Mendix is a low-code application-development platform company that was acquired by German tech giant Siemens in October 2018 for $730 million. Low-code technology allows users to design and build software applications using a graphic user interface as opposed to writing code by hand.
Mendix is looking to Bospar to handle three priorities, said Daniel Berkowitz, the company’s senior director of global communications.
“Number one is to start to get visibility for us and this [low code] movement in the business press,” he said. “What we need more than anything are proof points in the market that low code is ready for prime time in the enterprise world. Number two is [to promote] the Mendix World [conference] that is coming up on September 1. They’re going to have to be creative because they have two months to figure that out. The goal is getting 10,000 registered and a lot of that is going to happen through PR and awareness.”

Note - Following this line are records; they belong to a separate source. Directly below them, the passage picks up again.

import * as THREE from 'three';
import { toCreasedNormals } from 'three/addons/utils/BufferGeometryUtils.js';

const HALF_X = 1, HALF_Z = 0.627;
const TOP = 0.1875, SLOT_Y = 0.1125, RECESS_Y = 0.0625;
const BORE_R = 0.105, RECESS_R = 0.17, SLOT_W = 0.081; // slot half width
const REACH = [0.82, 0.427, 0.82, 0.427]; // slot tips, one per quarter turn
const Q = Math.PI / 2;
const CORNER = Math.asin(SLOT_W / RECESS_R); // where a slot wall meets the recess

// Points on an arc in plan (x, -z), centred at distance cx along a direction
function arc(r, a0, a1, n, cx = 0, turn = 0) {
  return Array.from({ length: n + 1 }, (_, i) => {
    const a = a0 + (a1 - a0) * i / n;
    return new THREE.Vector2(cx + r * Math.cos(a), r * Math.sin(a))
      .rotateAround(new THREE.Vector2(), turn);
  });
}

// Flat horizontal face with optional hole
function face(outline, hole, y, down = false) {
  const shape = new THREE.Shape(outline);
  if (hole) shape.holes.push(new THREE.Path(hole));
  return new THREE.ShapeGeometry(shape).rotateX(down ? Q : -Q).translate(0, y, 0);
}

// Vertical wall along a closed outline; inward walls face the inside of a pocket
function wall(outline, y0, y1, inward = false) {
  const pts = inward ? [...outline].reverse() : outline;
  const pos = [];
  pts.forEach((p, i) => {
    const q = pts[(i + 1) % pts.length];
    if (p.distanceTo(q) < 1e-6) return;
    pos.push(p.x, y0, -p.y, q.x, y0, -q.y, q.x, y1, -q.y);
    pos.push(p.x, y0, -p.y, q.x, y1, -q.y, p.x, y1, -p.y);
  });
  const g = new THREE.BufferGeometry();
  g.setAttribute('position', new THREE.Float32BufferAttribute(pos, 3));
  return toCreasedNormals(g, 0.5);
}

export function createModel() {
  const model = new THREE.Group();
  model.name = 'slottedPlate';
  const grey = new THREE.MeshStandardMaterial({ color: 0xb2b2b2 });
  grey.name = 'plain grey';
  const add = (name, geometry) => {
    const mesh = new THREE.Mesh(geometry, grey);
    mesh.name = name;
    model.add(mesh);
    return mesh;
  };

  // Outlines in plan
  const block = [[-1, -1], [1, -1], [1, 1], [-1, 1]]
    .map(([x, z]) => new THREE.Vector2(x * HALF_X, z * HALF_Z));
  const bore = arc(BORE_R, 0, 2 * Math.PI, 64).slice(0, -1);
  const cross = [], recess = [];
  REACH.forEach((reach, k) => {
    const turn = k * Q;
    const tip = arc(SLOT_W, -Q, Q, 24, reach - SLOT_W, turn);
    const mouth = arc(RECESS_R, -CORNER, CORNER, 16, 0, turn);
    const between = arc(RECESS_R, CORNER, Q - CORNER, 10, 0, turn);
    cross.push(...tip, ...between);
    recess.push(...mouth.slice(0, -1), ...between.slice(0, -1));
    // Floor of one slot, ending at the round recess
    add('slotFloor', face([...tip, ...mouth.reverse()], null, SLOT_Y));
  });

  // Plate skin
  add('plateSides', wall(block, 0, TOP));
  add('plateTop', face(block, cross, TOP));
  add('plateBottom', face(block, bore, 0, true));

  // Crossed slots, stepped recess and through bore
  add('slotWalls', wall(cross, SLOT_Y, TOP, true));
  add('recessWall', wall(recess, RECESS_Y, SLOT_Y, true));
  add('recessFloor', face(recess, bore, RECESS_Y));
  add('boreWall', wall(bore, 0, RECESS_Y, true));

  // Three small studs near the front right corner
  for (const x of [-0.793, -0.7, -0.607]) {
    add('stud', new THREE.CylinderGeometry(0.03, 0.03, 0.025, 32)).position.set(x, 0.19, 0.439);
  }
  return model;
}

Berkowitz added that the third goal is to optimize awareness in tier-one technology, trade and business media and introduce the company’s culture and its technology.
Mendix’s month-to-month contract with Bospar is a “good third of our PR budget which is over [$1 million] and under two,” Berkowitz said, adding that Mendix also has PR agencies worldwide.

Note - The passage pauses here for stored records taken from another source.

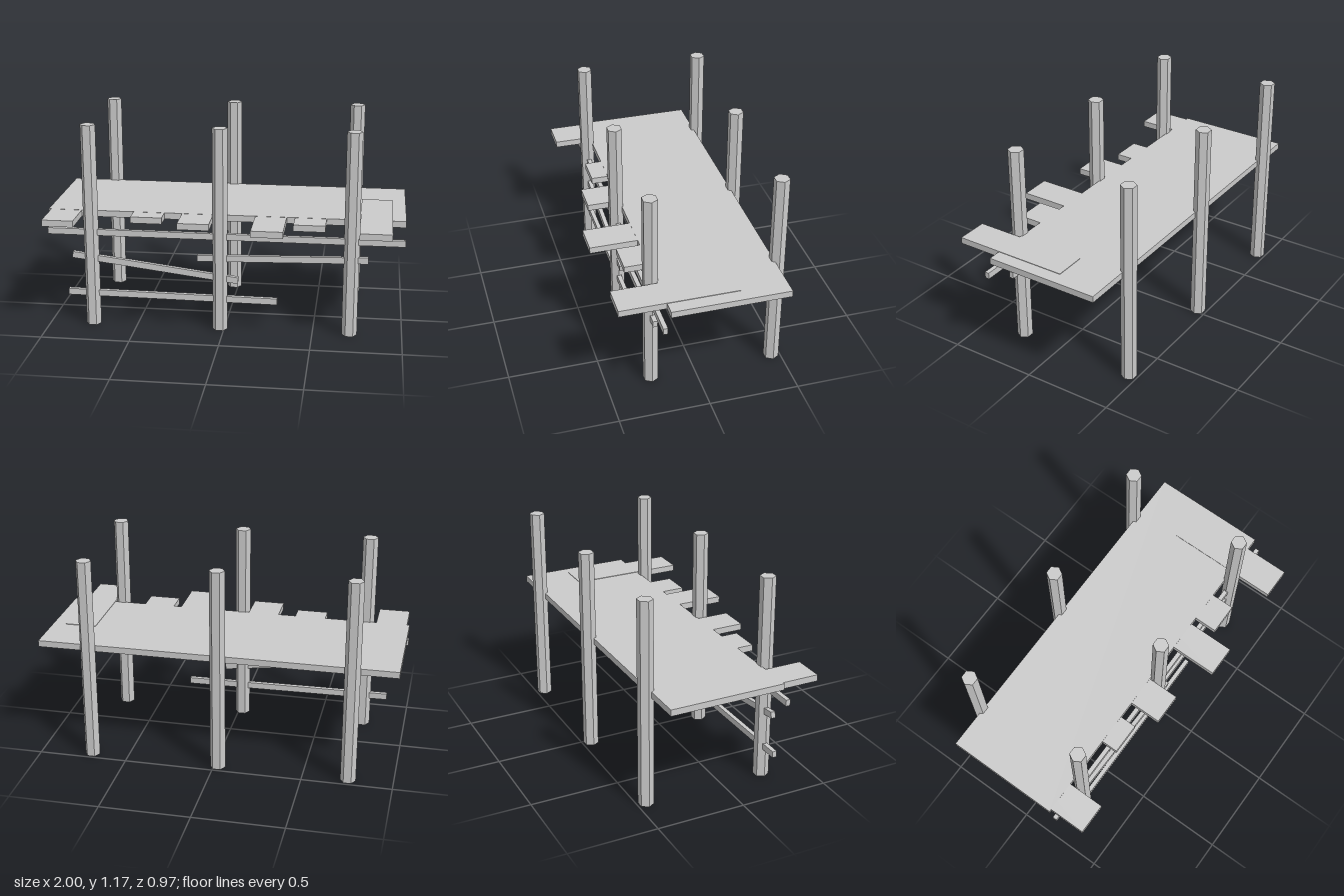
import * as THREE from 'three';

export function createModel() {
  const group = new THREE.Group();
  const mat = new THREE.MeshStandardMaterial({ color: 0xcccccc, flatShading: true });
  const openMat = new THREE.MeshStandardMaterial({ color: 0xcccccc, flatShading: true, side: THREE.DoubleSide });

  const add = (name, geometry, x, y, z, material = mat, parent = group) => {
    const mesh = new THREE.Mesh(geometry, material);
    mesh.name = name;
    mesh.position.set(x, y, z);
    parent.add(mesh);
    return mesh;
  };

  // Six hexagonal posts, capped on top and open underneath
  const H = 1.166, R = 0.043;
  const shaft = new THREE.CylinderGeometry(R, R, H, 6, 1, true).rotateY(Math.PI / 2);
  const cap = new THREE.CircleGeometry(R, 6).rotateX(-Math.PI / 2);
  for (const z of [-0.45, 0.25]) {
    for (const x of [-0.753, -0.023, 0.707]) {
      const post = new THREE.Group();
      post.name = z > 0 ? 'frontPost' : 'backPost';
      post.position.set(x, 0, z);
      add('postShaft', shaft, 0, H / 2, 0, openMat, post);
      add('postCap', cap, 0, H, 0, mat, post);
      group.add(post);
    }
  }

  // Main deck slab
  const T = 0.036, deckY = 0.647;
  add('deck', new THREE.BoxGeometry(2, T, 0.65), 0, deckY, -0.105);

  // Uneven planks jutting past the front edge: [centre x, front z, height offset]
  const planks = [
    [-0.898, 0.43, -0.001], [-0.427, 0.315, -0.001], [-0.152, 0.402, -0.001],
    [0.258, 0.487, -0.001], [0.478, 0.352, -0.001], [0.838, 0.475, 0.003],
  ];
  const plankGeo = new THREE.BoxGeometry(0.175, T, 0.65);
  for (const [x, front, dy] of planks) add('plank', plankGeo, x, deckY + dy, front - 0.325);

  // Crooked rails through the front posts: [x1, y1, x2, y2]
  const rails = [
    [-1, 0.548, 1, 0.548],
    [-0.862, 0.412, 0.08, 0.294],
    [-0.15, 0.418, 0.802, 0.442],
    [-0.892, 0.188, 0.3, 0.178],
  ];
  for (const [x1, y1, x2, y2] of rails) {
    const geo = new THREE.BoxGeometry(Math.hypot(x2 - x1, y2 - y1), 0.036, 0.025);
    add('rail', geo, (x1 + x2) / 2, (y1 + y2) / 2, 0.248).rotation.z = Math.atan2(y2 - y1, x2 - x1);
  }
  return group;
}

Mendix had worked with Shift Communications, Berkowitz said. But in May, he gave himself a deliberately short deadline to conduct an informal search, contacting Bospar and one other shop that he did not name.

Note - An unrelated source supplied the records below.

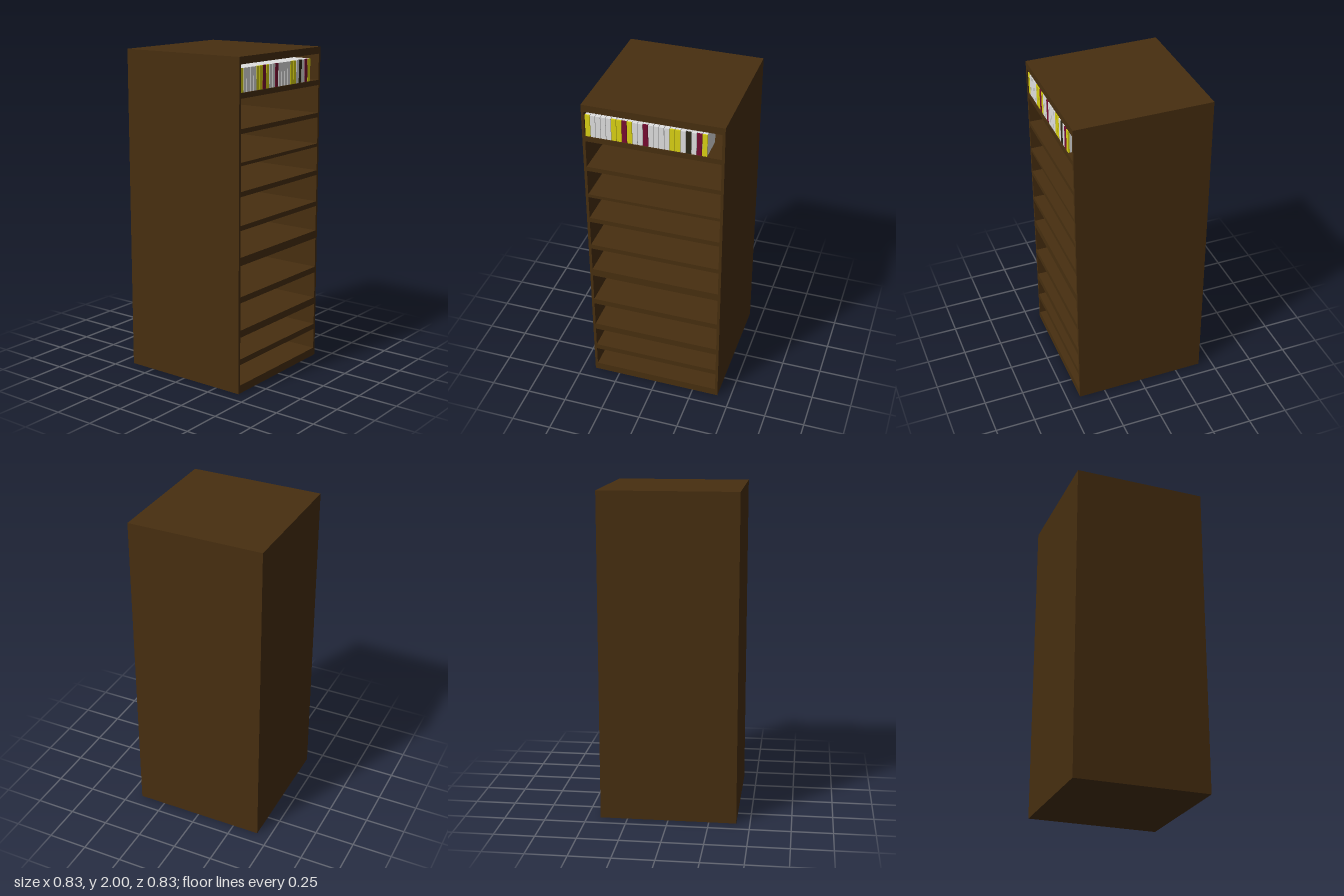
import * as THREE from 'three';

const mat = (name, color) => {
  const m = new THREE.MeshStandardMaterial({ color });
  m.name = name;
  return m;
};

// Box given by its minimum and maximum corners
function box(name, material, [x0, y0, z0], [x1, y1, z1]) {
  const mesh = new THREE.Mesh(new THREE.BoxGeometry(x1 - x0, y1 - y0, z1 - z0), material);
  mesh.position.set((x0 + x1) / 2, (y0 + y1) / 2, (z0 + z1) / 2);
  mesh.name = name;
  return mesh;
}

export function createModel() {
  const wood = mat('dark wood', 0x482f10);
  const covers = {
    y: mat('yellow cover', 0xdcd414),
    w: mat('white paper', 0xe2e2e2),
    r: mat('maroon cover', 0x7a0c32),
    k: mat('dark cover', 0x2c2816),
  };
  const model = new THREE.Group();
  model.name = 'bookcase';
  const H = 0.417, IN = 0.4; // outer half width, inner half width

  // Case: two side panels and a back, open towards +x
  for (const s of [-1, 1]) {
    const z = [s * IN, s * H].sort((a, b) => a - b);
    model.add(box(s > 0 ? 'frontPanel' : 'rearPanel', wood, [-H, 0, z[0]], [H, 2, z[1]]));
  }
  model.add(box('backPanel', wood, [-H, 0, -IN], [-IN, 2, IN]));

  // Horizontal boards: base, shelves and top, as [bottom, top]
  const boards = [
    [0, 0.05], [0.18, 0.215], [0.35, 0.394], [0.563, 0.6], [0.79, 0.84], [1.0, 1.03],
    [1.2, 1.23], [1.38, 1.4], [1.565, 1.593], [1.765, 1.797], [1.957, 2],
  ];
  boards.forEach(([y0, y1], i) => {
    const name = i === 0 ? 'base' : i === boards.length - 1 ? 'top' : 'shelf' + i;
    model.add(box(name, wood, [-IN, y0, -IN], [H, y1, IN]));
  });

  // Row of books on the top shelf, each a page block with a coloured spine
  const books = new THREE.Group();
  books.name = 'books';
  const pitch = 0.0311, width = 0.028;
  [...'ywwwwyyrywwrwwwwyywkwry'].forEach((c, i) => {
    const z1 = 0.398 - i * pitch, z0 = z1 - width;
    const book = new THREE.Group();
    book.name = 'book' + (i + 1);
    book.add(box('pages', covers.w, [0.25, 1.797, z0], [0.402, 1.935, z1]));
    book.add(box('spine', covers[c], [0.402, 1.797, z0], [0.411, 1.935, z1]));
    books.add(book);
  });
  model.add(books);
  return model;
}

“We started the search 30 days before appointing Bospar,” he said. “[We] separated from our agency, which was a good group, but we just needed a fresh look at the work and how to move the needle.”
A Shift representative could not be reached for comment on the account move.
Berkowitz said the chance to work with Curtis Sparrer, one of the agency’s principals, with whom he has had a long professional relationship, made the firm an appealing partner.
“I’ve wanted to work with Curtis,” he said. “It just became time over the last year and a half to make a change and the pandemic accelerated it. For good or bad, the need to build software is [great] right now.”